- _Entries provided_
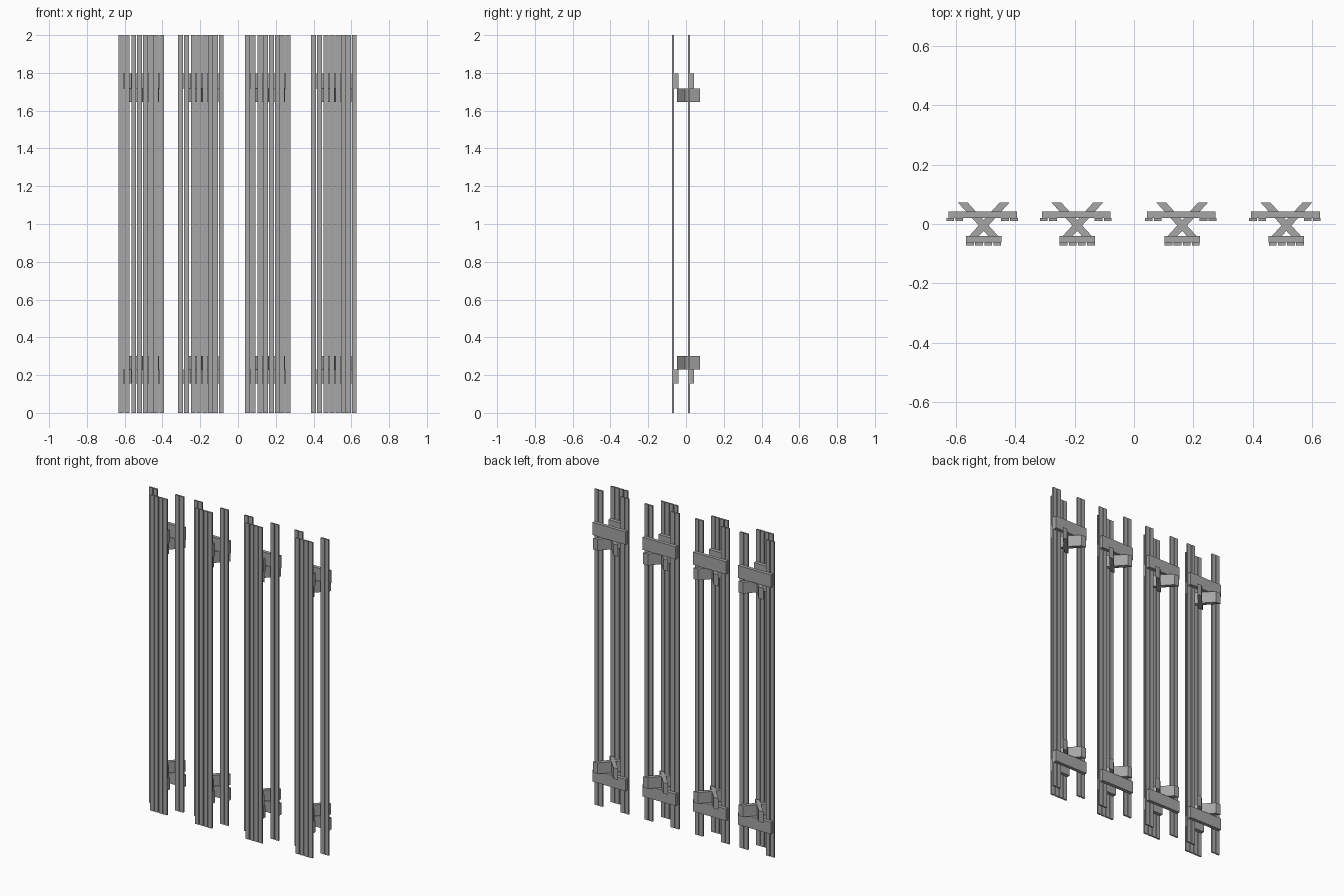
import bpy
import bmesh

cube = bpy.data.objects.get("Cube")
if cube:
    bpy.data.objects.remove(cube, do_unlink=True)

PITCH, WIDTH = 0.0307, 0.0260      # slat spacing and slat width
TABLE_Y, SEAT_Y = -0.073, 0.010    # outer faces of the two slat layers
TABLE_SHIFT, BAR_SHIFT = 0.005, 0.002  # sideways offset of top and bench bars
SLAT_T, BAR_T = 0.010, 0.022       # slat and crossbar thickness
LEG_Y = (-0.048, 0.073)            # flat-cut leg ends
LEG_CROSS, LEG_SLOPE, LEG_HALF = -0.005, 0.91, 0.0165
BAR_Z = ((0.155, 0.23), (1.717, 1.797))
LEG_Z = ((0.23, 0.30), (1.645, 1.717))

# Dark grey wood
wood = bpy.data.materials.new("dark_grey_wood")
wood.use_nodes = True
GREY = (0.38, 0.38, 0.38, 1)
wood.diffuse_color = GREY
wood.node_tree.nodes["Principled BSDF"].inputs["Base Color"].default_value = GREY


def prism(name, outline, z0, z1):
    """Extrude an xy outline between two heights."""
    bm = bmesh.new()
    face = bm.faces.new([bm.verts.new((x, y, z0)) for x, y in outline])
    top = bmesh.ops.extrude_face_region(bm, geom=[face])["geom"]
    bmesh.ops.translate(bm, vec=(0, 0, z1 - z0),
                        verts=[v for v in top if isinstance(v, bmesh.types.BMVert)])
    bmesh.ops.recalc_face_normals(bm, faces=bm.faces)
    mesh = bpy.data.meshes.new(name)
    bm.to_mesh(mesh)
    bm.free()
    mesh.materials.append(wood)
    obj = bpy.data.objects.new(name, mesh)
    bpy.context.collection.objects.link(obj)


def box(name, x, half, y, depth, z0, z1):
    outline = [(x - half, y), (x + half, y), (x + half, y + depth), (x - half, y + depth)]
    prism(name, outline, z0, z1)


def picnic_table(cx):
    tx = cx + TABLE_SHIFT

    # Full-length slats: four in the table top, two in each bench
    for i in range(8):
        offset = (i - 3.5) * PITCH
        if 2 <= i <= 5:
            box("table_slat", tx + offset, WIDTH / 2, TABLE_Y, SLAT_T, 0, 2)
        else:
            box("bench_slat", cx + offset, WIDTH / 2, SEAT_Y, SLAT_T, 0, 2)

    # Crossbars under the top and the benches
    for z0, z1 in BAR_Z:
        box("table_crossbar", tx, 0.0595, TABLE_Y + SLAT_T, BAR_T, z0, z1)
        box("bench_crossbar", cx + BAR_SHIFT, 0.1155, SEAT_Y + SLAT_T, BAR_T, z0, z1)

    # Crossed legs just inside the crossbars
    for z0, z1 in LEG_Z:
        for side in (-1, 1):
            a, b = [(tx + side * LEG_SLOPE * (y - LEG_CROSS), y) for y in LEG_Y]
            prism("crossed_leg",
                  [(a[0] - LEG_HALF, a[1]), (a[0] + LEG_HALF, a[1]),
                   (b[0] + LEG_HALF, b[1]), (b[0] - LEG_HALF, b[1])], z0, z1)


# Row of tables stood on end
for center in (-0.511, -0.196, 0.157, 0.508):
    picnic_table(center)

- _Goal of the exercise_
Retype the data above exactly; pictures are not part of the copy.

- _Solution for this exercise_
import bpy
import bmesh

cube = bpy.data.objects.get("Cube")
if cube:
    bpy.data.objects.remove(cube, do_unlink=True)

PITCH, WIDTH = 0.0307, 0.0260      # slat spacing and slat width
TABLE_Y, SEAT_Y = -0.073, 0.010    # outer faces of the two slat layers
TABLE_SHIFT, BAR_SHIFT = 0.005, 0.002  # sideways offset of top and bench bars
SLAT_T, BAR_T = 0.010, 0.022       # slat and crossbar thickness
LEG_Y = (-0.048, 0.073)            # flat-cut leg ends
LEG_CROSS, LEG_SLOPE, LEG_HALF = -0.005, 0.91, 0.0165
BAR_Z = ((0.155, 0.23), (1.717, 1.797))
LEG_Z = ((0.23, 0.30), (1.645, 1.717))

# Dark grey wood
wood = bpy.data.materials.new("dark_grey_wood")
wood.use_nodes = True
GREY = (0.38, 0.38, 0.38, 1)
wood.diffuse_color = GREY
wood.node_tree.nodes["Principled BSDF"].inputs["Base Color"].default_value = GREY


def prism(name, outline, z0, z1):
    """Extrude an xy outline between two heights."""
    bm = bmesh.new()
    face = bm.faces.new([bm.verts.new((x, y, z0)) for x, y in outline])
    top = bmesh.ops.extrude_face_region(bm, geom=[face])["geom"]
    bmesh.ops.translate(bm, vec=(0, 0, z1 - z0),
                        verts=[v for v in top if isinstance(v, bmesh.types.BMVert)])
    bmesh.ops.recalc_face_normals(bm, faces=bm.faces)
    mesh = bpy.data.meshes.new(name)
    bm.to_mesh(mesh)
    bm.free()
    mesh.materials.append(wood)
    obj = bpy.data.objects.new(name, mesh)
    bpy.context.collection.objects.link(obj)


def box(name, x, half, y, depth, z0, z1):
    outline = [(x - half, y), (x + half, y), (x + half, y + depth), (x - half, y + depth)]
    prism(name, outline, z0, z1)


def picnic_table(cx):
    tx = cx + TABLE_SHIFT

    # Full-length slats: four in the table top, two in each bench
    for i in range(8):
        offset = (i - 3.5) * PITCH
        if 2 <= i <= 5:
            box("table_slat", tx + offset, WIDTH / 2, TABLE_Y, SLAT_T, 0, 2)
        else:
            box("bench_slat", cx + offset, WIDTH / 2, SEAT_Y, SLAT_T, 0, 2)

    # Crossbars under the top and the benches
    for z0, z1 in BAR_Z:
        box("table_crossbar", tx, 0.0595, TABLE_Y + SLAT_T, BAR_T, z0, z1)
        box("bench_crossbar", cx + BAR_SHIFT, 0.1155, SEAT_Y + SLAT_T, BAR_T, z0, z1)

    # Crossed legs just inside the crossbars
    for z0, z1 in LEG_Z:
        for side in (-1, 1):
            a, b = [(tx + side * LEG_SLOPE * (y - LEG_CROSS), y) for y in LEG_Y]
            prism("crossed_leg",
                  [(a[0] - LEG_HALF, a[1]), (a[0] + LEG_HALF, a[1]),
                   (b[0] + LEG_HALF, b[1]), (b[0] - LEG_HALF, b[1])], z0, z1)


# Row of tables stood on end
for center in (-0.511, -0.196, 0.157, 0.508):
    picnic_table(center)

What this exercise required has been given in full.